Coinbase launches its cryptocurrency debit card in six more countries in Europe
Digital currency exchange Coinbase announced Wednesday its Visa debit card is to launch in six more European countries after debuting in the U.K. in April.
The card allows users with Coinbase accounts to spend cryptocurrencies like bitcoin,
ethereum and litecoin in stores and online at any merchant that accepts Visa.
Coinbase U.K. CEO Zeeshan Feroz told CNBC in an interview the goal of the card is to make payments with digital currencies as seamless as paying with
“You can buy groceries on bitcoin and then coffee on litecoin right after,” he said.
As of Wednesday, the “Coinbase Card” will be available in Spain, Germany, France, Italy, Ireland and the Netherlands. Feroz said the card has seen “extremely strong take-up” since it launched in the U.K. in mid-April. He did not disclose specific figures but said the company “blew past” the initial 1,000 cards it offered users for free.
The card comes in a mobile app and syncs directly with Coinbase accounts. It is also available as a physical contactless card that can be used to withdraw cash from ATMs.
Users can decide which
cryptocurrency they would like to use to make a payment in the mobile app. Rather than paying retailers directly with crypto, Coinbase charges users a fee to convert fiat money, like the euro, into a digital currency.
Start-ups, banks and tech companies are increasingly trying to make crypto payments and
trading more accessible. Coinbase rival Binance, one of the world’s largest cryptocurrency exchanges, partnered with fintech firm Simplex to offer debit and credit card payments with crypto earlier this year.
Fintech start-ups like Revolut in the U.K. and Square in the U.S. already offer crypto trading on their platforms, while Facebook will reportedly launch its own cryptocurrency later this month.
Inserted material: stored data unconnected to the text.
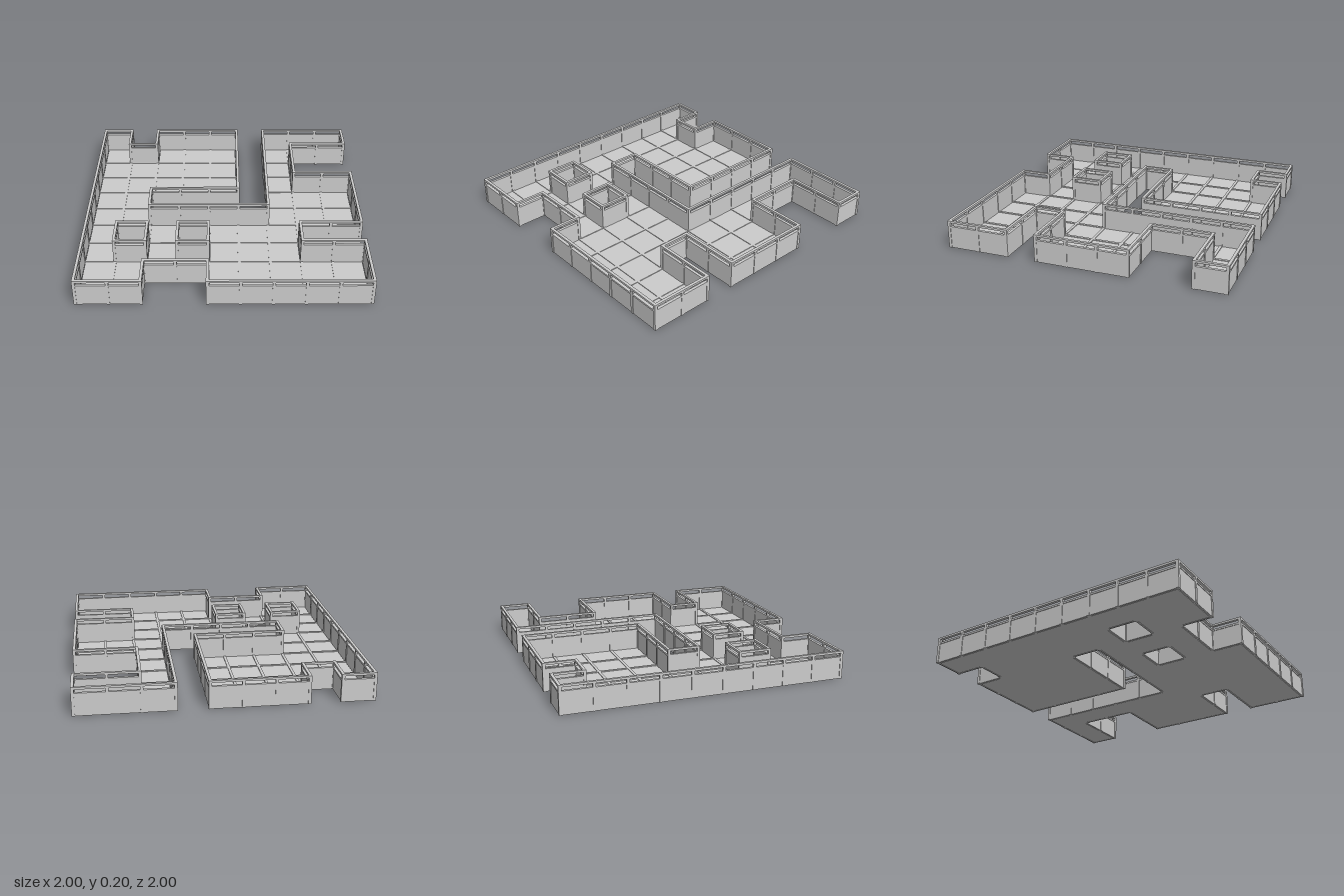
import * as THREE from 'three';

// Floor plan, back row first: # is a tile, . is open ground
const PLAN = [
  '#.###.###',
  '#####.#..',
  '#####.#..',
  '#####.###',
  '##....###',
  '#########',
  '#.#.###..',
  '#########',
  '##..#####',
];
const N = 9, CELL = 0.22, POST = 0.02, HEIGHT = 0.2;
const SPAN = CELL - POST;

const filled = (c, r) => PLAN[r]?.[c] === '#';
const line = (i) => (i - N / 2) * CELL; // position of a grid line

export function createModel() {
  const model = new THREE.Group();
  const material = new THREE.MeshStandardMaterial({ color: 0xcccccc, flatShading: true });

  const groups = {};
  for (const name of ['floor', 'floorSeams', 'walls', 'posts']) {
    groups[name] = new THREE.Group();
    groups[name].name = name;
    model.add(groups[name]);
  }

  // Box standing on height y
  const box = (group, name, [w, h, d], x, y, z) => {
    const mesh = new THREE.Mesh(new THREE.BoxGeometry(w, h, d), material);
    mesh.name = name;
    mesh.position.set(x, y + h / 2, z);
    groups[group].add(mesh);
  };

  // One stretch of grid line: wall on the outline, low seam between two tiles
  const addEdge = (x, z, alongX, a, b) => {
    if (!a && !b) return;
    const size = (h, t) => (alongX ? [SPAN, h, t] : [t, h, SPAN]);
    if (a && b) {
      box('floorSeams', 'floorSeam', size(0.015, POST), x, 0, z);
      return;
    }
    box('walls', 'wallPanel', size(0.147, 0.012), x, 0, z);
    box('walls', 'panelCap', size(0.013, POST), x, 0.147, z);
    box('walls', 'topRail', size(0.015, POST), x, HEIGHT - 0.015, z);
  };

  for (let r = 0; r <= N; r++) {
    for (let c = 0; c <= N; c++) {
      const x = line(c), z = line(r);
      const here = filled(c, r);

      // Floor tile
      if (here) box('floor', 'floorTile', [SPAN, 0.01, SPAN], x + CELL / 2, 0, z + CELL / 2);

      // Walls and seams starting at this grid point
      addEdge(x + CELL / 2, z, true, here, filled(c, r - 1));
      addEdge(x, z + CELL / 2, false, here, filled(c - 1, r));

      // Full post on the outline, low plug where four tiles meet
      const around = [here, filled(c - 1, r), filled(c, r - 1), filled(c - 1, r - 1)];
      const count = around.filter(Boolean).length;
      if (count === 4) box('floorSeams', 'seamCrossing', [POST, 0.015, POST], x, 0, z);
      else if (count > 0) box('posts', 'post', [POST, HEIGHT, POST], x, 0, z);
    }
  }

  return model;
}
California-headquartered Coinbase was most recently valued at $8 billion, according to CB Insights. The company is viewed by some in Silicon Valley as a poster child for the volatile cryptocurrency market. Amid a slump in prices for digital currencies earlier this year, Coinbase reportedly laid off more than a dozen workers in its Chicago office.
Feroz said Coinbase hopes to expand the card into other markets but needs to find the right banking partners.
“We will be looking at all of our key markets including the U.S.,” he said.